BEGIN Records supplied

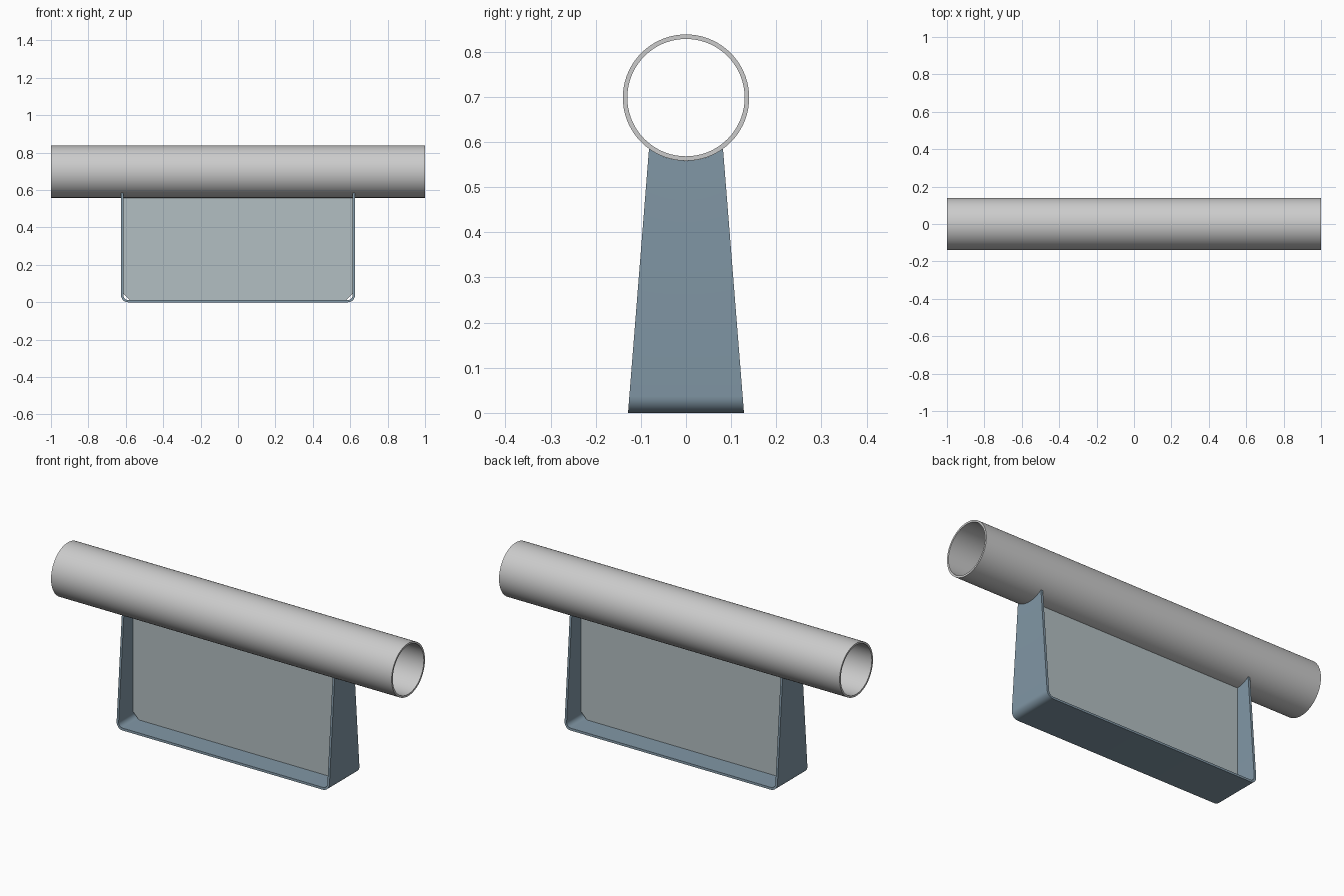
import bpy, bmesh
from math import sin, cos, pi, sqrt

if "Cube" in bpy.data.objects:
    bpy.data.objects.remove(bpy.data.objects["Cube"])

R, R_IN, CZ = 0.14, 0.13, 0.6985      # pipe radii and axis height
HX, T, FILLET = 0.625, 0.012, 0.037   # cradle half length, plate, bend radius
Y_BOT, Y_TOP = 0.1285, 0.082          # cradle half widths


def saddle(y):
    return CZ - sqrt(R * R - y * y)


def make(name, verts, faces, color=None, smooth=True):
    bm = bmesh.new()
    vs = [bm.verts.new(v) for v in verts]
    for f in faces:
        bm.faces.new([vs[i] for i in f])
    bmesh.ops.recalc_face_normals(bm, faces=bm.faces)
    mesh = bpy.data.meshes.new(name)
    bm.to_mesh(mesh)
    bm.free()
    ob = bpy.data.objects.new(name, mesh)
    bpy.context.collection.objects.link(ob)
    if color:
        mat = bpy.data.materials.new(name + "_paint")
        mat.diffuse_color = (*color, 1)
        mat.use_nodes = True
        mat.node_tree.nodes["Principled BSDF"].inputs["Base Color"].default_value = mat.diffuse_color
        mesh.materials.append(mat)
    if smooth:
        bpy.ops.object.select_all(action='DESELECT')
        ob.select_set(True)
        bpy.context.view_layer.objects.active = ob
        bpy.ops.object.shade_smooth_by_angle()
    return ob


# Hollow pipe: rectangular wall section revolved around the x axis
N = 72
wall = [(-1, R), (1, R), (1, R_IN), (-1, R_IN)]
verts = [(x, r * sin(2 * pi * i / N), CZ + r * cos(2 * pi * i / N))
         for i in range(N) for x, r in wall]
faces = [(4 * i + j, 4 * i + (j + 1) % 4,
          4 * ((i + 1) % N) + (j + 1) % 4, 4 * ((i + 1) % N) + j)
         for i in range(N) for j in range(4)]
make("pipe", verts, faces)


# Cradle: bent U plate, narrowing upwards, with its tops cut to the pipe
def u_profile(inset):
    r, c, n = FILLET - inset, HX - FILLET, 8
    arc = [(c + r * sin(pi / 2 * k / n), FILLET - r * cos(pi / 2 * k / n))
           for k in range(n + 1)]
    right = arc + [(HX - inset, None)]          # None marks the saddle cut
    return [(-x, z) for x, z in reversed(right)] + right


outer, inner = u_profile(0), u_profile(T)
loop = outer + inner[::-1]
L, M, STRIPS = len(loop), len(outer), 20
slope = (Y_BOT - Y_TOP) / saddle(Y_TOP)
verts = []
for s in range(STRIPS + 1):
    t = 2 * s / STRIPS - 1
    for x, z in loop:
        y = t * (Y_TOP if z is None else Y_BOT - slope * z)
        verts.append((x, y, saddle(y) if z is None else z))
faces = [(s * L + j, s * L + (j + 1) % L,
          (s + 1) * L + (j + 1) % L, (s + 1) * L + j)
         for s in range(STRIPS) for j in range(L)]
for base in (0, STRIPS * L):
    faces += [(base + j, base + j + 1, base + L - 2 - j, base + L - 1 - j)
              for j in range(M - 1)]
make("cradle", verts, faces, (0.22, 0.31, 0.38))

# Central web plate with clipped lower corners
wx, top, clip = HX - T, CZ - R + 0.003, 0.035
half = [(wx - clip, T), (wx, T + clip), (wx, top)]
outline = half + [(-x, z) for x, z in reversed(half)]
n = len(outline)
verts = [(x, y, z) for y in (-T / 2, T / 2) for x, z in outline]
faces = [tuple(range(n)), tuple(range(n, 2 * n))]
faces += [(i, (i + 1) % n, n + (i + 1) % n, n + i) for i in range(n)]
make("web_plate", verts, faces, (0.45, 0.52, 0.54), smooth=False)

END Records supplied

Reproduce every line from the entries that holds the word "faces".

* **Result of the exercise**:
def make(name, verts, faces, color=None, smooth=True):
    for f in faces:
        bm.faces.new([vs[i] for i in f])
    bmesh.ops.recalc_face_normals(bm, faces=bm.faces)
faces = [(4 * i + j, 4 * i + (j + 1) % 4,
make("pipe", verts, faces)
faces = [(s * L + j, s * L + (j + 1) % L,
    faces += [(base + j, base + j + 1, base + L - 2 - j, base + L - 1 - j)
make("cradle", verts, faces, (0.22, 0.31, 0.38))
faces = [tuple(range(n)), tuple(range(n, 2 * n))]
faces += [(i, (i + 1) % n, n + (i + 1) % n, n + i) for i in range(n)]
make("web_plate", verts, faces, (0.45, 0.52, 0.54), smooth=False)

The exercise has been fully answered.